Another big project on her docket — one she hopes is boosted by the attention from Mare — is the adaptation of a darkly funny novel by Cambridge author Laura Zigman. Nicholson read Separation Anxiety, about a self-help writer whose husband lives in her basement because they can’t afford a divorce. To self-soothe, the main character begins to wear her dog on her body at all times.

Zigman was ecstatic when Nicholson made an offer to option the book in January. “I mean I was already a fan,” Zigman says. “It was so evident, just from the get-go, that she’s a reader, I mean she’s a true reader — she’s not just an actress who says she’s a reader. She’s just so normal, and so sensitive, and she was very passionate.”

Nicholson says the project is important to her, not only because of the compelling story, but because it would give her more to do, both as an actor and executive producer. She wants to continue to work in ensembles, but she’d also like to star, something she speaks about openly.

After the Zoom interview, Nicholson sent me an e-mail, noting that she’d just woken up to another offer of the role of a “mother in distress” within an ensemble. And that got her thinking. “I do like working with people I admire and I very much appreciate good material but to be honest, ensemble work has been much of my career because that seems to be the size role that ‘Hollywood’ feels most comfortable offering me. It’s been the brave few so far who offer me a lead role,” she wrote. “This is one reason I am now looking to be more proactive in creating projects that excite me where I have more to do.”

Before that, though, there are the Emmys to look forward to. Final-round voting begins on Thursday, and the ceremony will air live on CBS on September 19. When he learned the news, Nicholson’s dad couldn’t have been more delighted by a recognition for his daughter that seemed like a long time coming. “I mean, we all know what a great person and actor she is,” he says, “but to be noted by her colleagues, professionally — you know, a lot of people say [it’s] overdue.”

Nicholson’s talent wasn’t news to Kate Winslet, of course. She saw it all along.


Meredith Goldstein is a Globe staff writer and the advice columnist of the Love Letters column and podcast. Send comments to magazine@globe.com.

Nicholson (right) in a scene from "Monos."Neon

THREE TO SEE

Julianne Nicholson is proud to be a chameleon. In Mare of Easttown, she’s a detective’s best friend, entrenched in the town’s secrets. In I, Tonya, she’s Tonya Harding’s longtime skating coach. In Black Mass, she’s steely Marianne Connolly, facing off against Whitey Bulger. When asked to curate her own watch list for new fans, Nicholson picked the following three projects, which together show she never does the same thing twice.

1. Who We Are Now

Nicholson stars as an ex-con trying to regain custody of her son in this 2017 drama.
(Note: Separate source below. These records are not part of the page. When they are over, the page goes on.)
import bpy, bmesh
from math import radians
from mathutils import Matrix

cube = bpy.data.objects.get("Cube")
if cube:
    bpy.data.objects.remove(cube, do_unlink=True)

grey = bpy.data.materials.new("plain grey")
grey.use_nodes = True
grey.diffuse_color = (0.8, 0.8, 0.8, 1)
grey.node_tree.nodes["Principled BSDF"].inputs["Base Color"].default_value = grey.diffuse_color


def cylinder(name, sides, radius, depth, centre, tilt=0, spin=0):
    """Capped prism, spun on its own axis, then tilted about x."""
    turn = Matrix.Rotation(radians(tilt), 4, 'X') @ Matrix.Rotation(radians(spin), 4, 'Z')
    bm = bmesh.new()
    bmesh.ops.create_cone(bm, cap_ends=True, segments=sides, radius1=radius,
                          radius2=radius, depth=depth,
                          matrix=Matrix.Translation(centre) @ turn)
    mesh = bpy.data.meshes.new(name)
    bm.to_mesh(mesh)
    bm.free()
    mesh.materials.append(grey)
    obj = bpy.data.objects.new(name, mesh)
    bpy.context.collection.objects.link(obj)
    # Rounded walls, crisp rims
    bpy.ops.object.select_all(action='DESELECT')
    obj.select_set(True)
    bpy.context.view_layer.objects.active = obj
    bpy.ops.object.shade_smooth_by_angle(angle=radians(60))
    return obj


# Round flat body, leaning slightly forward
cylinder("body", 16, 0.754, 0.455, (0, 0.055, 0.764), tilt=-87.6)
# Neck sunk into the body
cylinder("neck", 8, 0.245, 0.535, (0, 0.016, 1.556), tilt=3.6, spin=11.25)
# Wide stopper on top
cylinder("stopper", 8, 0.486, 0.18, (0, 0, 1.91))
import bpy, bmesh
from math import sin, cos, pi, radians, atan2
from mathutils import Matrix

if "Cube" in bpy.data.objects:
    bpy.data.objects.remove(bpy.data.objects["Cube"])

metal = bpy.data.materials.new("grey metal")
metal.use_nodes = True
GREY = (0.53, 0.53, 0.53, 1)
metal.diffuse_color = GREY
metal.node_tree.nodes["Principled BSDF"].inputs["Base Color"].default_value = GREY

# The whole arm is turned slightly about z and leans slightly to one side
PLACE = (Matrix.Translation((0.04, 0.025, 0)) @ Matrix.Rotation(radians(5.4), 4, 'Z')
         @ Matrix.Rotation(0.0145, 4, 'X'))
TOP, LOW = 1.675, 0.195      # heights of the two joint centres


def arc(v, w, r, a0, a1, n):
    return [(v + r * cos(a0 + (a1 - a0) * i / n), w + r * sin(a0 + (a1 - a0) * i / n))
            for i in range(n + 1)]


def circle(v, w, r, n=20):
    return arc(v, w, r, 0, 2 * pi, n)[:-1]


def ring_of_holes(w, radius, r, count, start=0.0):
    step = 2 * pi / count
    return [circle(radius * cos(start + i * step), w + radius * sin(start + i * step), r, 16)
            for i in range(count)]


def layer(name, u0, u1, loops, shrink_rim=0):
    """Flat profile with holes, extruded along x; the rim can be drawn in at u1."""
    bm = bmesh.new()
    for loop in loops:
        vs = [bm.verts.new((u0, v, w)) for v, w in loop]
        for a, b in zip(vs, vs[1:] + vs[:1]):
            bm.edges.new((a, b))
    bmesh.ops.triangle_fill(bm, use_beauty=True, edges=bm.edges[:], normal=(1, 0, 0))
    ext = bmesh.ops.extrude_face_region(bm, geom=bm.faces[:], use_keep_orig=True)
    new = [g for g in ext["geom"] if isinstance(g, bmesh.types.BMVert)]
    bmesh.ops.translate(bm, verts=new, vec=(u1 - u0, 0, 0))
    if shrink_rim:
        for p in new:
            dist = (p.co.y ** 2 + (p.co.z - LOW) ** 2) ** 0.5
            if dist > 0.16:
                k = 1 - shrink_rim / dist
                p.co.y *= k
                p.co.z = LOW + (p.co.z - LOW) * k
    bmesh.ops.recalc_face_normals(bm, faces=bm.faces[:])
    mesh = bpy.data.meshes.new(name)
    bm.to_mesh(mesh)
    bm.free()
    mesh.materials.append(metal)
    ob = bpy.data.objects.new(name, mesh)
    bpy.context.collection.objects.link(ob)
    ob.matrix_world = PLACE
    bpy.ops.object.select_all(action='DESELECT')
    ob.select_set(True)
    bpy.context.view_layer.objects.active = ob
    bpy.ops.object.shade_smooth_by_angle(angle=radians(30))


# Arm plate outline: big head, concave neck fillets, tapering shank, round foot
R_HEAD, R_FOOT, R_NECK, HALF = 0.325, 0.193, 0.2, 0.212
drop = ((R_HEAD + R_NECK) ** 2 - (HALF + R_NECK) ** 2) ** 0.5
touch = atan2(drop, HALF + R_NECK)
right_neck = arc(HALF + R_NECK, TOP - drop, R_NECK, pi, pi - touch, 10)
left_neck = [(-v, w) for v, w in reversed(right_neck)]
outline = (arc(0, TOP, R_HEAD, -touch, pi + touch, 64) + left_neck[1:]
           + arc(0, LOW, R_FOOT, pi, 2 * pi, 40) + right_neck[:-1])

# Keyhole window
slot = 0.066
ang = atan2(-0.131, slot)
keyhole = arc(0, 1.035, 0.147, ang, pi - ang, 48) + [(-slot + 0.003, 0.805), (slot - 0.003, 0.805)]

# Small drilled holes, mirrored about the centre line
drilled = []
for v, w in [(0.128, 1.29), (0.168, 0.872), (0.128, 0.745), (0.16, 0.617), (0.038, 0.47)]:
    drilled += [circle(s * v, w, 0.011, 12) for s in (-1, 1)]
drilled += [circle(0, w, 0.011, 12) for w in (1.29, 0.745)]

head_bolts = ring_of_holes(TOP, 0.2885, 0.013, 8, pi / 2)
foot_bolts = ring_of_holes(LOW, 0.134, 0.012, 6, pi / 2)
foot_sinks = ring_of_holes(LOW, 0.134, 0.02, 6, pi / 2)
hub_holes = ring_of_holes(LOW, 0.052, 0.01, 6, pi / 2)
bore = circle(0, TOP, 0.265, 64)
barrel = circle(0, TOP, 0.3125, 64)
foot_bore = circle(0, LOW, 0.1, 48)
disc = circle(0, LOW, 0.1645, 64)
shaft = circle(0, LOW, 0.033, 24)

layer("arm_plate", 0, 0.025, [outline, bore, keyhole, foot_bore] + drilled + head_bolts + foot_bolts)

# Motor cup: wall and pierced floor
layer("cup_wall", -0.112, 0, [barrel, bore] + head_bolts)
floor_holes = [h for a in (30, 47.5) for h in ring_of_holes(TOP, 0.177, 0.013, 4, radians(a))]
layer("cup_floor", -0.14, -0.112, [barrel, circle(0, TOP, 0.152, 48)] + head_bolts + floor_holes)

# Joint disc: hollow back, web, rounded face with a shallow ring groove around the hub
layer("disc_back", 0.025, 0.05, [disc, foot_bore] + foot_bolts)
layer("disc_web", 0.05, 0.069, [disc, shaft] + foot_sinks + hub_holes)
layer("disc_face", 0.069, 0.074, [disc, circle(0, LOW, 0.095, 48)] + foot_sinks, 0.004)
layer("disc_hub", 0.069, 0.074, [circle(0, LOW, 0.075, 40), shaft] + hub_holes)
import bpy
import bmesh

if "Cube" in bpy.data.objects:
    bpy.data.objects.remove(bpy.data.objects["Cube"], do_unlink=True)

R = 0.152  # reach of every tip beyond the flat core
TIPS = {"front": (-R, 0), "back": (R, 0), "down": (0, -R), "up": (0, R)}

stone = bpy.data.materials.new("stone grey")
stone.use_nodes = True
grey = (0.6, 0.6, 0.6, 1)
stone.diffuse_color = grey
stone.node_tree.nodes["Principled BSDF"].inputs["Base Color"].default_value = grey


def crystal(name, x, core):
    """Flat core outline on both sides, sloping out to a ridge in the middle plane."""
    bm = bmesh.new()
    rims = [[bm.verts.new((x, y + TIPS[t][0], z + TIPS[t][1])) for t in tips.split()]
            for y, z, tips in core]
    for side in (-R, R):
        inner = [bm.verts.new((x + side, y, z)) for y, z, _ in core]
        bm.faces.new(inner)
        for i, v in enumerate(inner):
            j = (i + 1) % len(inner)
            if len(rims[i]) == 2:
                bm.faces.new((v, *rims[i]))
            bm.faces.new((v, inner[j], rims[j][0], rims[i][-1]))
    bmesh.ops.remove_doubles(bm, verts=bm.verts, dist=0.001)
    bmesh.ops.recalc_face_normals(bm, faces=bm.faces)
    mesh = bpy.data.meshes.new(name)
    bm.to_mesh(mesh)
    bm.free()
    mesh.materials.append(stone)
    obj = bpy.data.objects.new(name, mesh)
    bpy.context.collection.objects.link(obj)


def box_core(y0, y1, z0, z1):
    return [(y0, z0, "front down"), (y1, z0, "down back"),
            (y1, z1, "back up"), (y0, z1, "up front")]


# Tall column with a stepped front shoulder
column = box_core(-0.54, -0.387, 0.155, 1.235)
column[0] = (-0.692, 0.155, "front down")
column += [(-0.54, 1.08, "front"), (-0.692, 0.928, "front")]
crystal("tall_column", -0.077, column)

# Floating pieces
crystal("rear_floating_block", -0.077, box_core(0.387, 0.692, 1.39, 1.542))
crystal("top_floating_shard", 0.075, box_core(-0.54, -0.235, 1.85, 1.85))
It’s “a small movie that my friend [director] Matt Newton wrote for me,” she says. “I thought it was a really beautiful movie.”

2. Monos

Nicholson is a prisoner of war in Alejandro Landes’s 2019 film (above), which took her to Colombia for filming and premiered at the Sundance Film Festival. “That was a pretty wild ride,” she says.

3. Togo

The 2019 Disney film costars Nicholson as Constance Seppala, wife of dog sledder Leonhard Seppala (played by Willem Dafoe) who brought life-saving diphtheria medication across Alaska in 1925.

“If you saw those three [films], it would give you a pretty good idea of three very different roles in three very different stories,” Nicholson says, “and that feels fun to me.”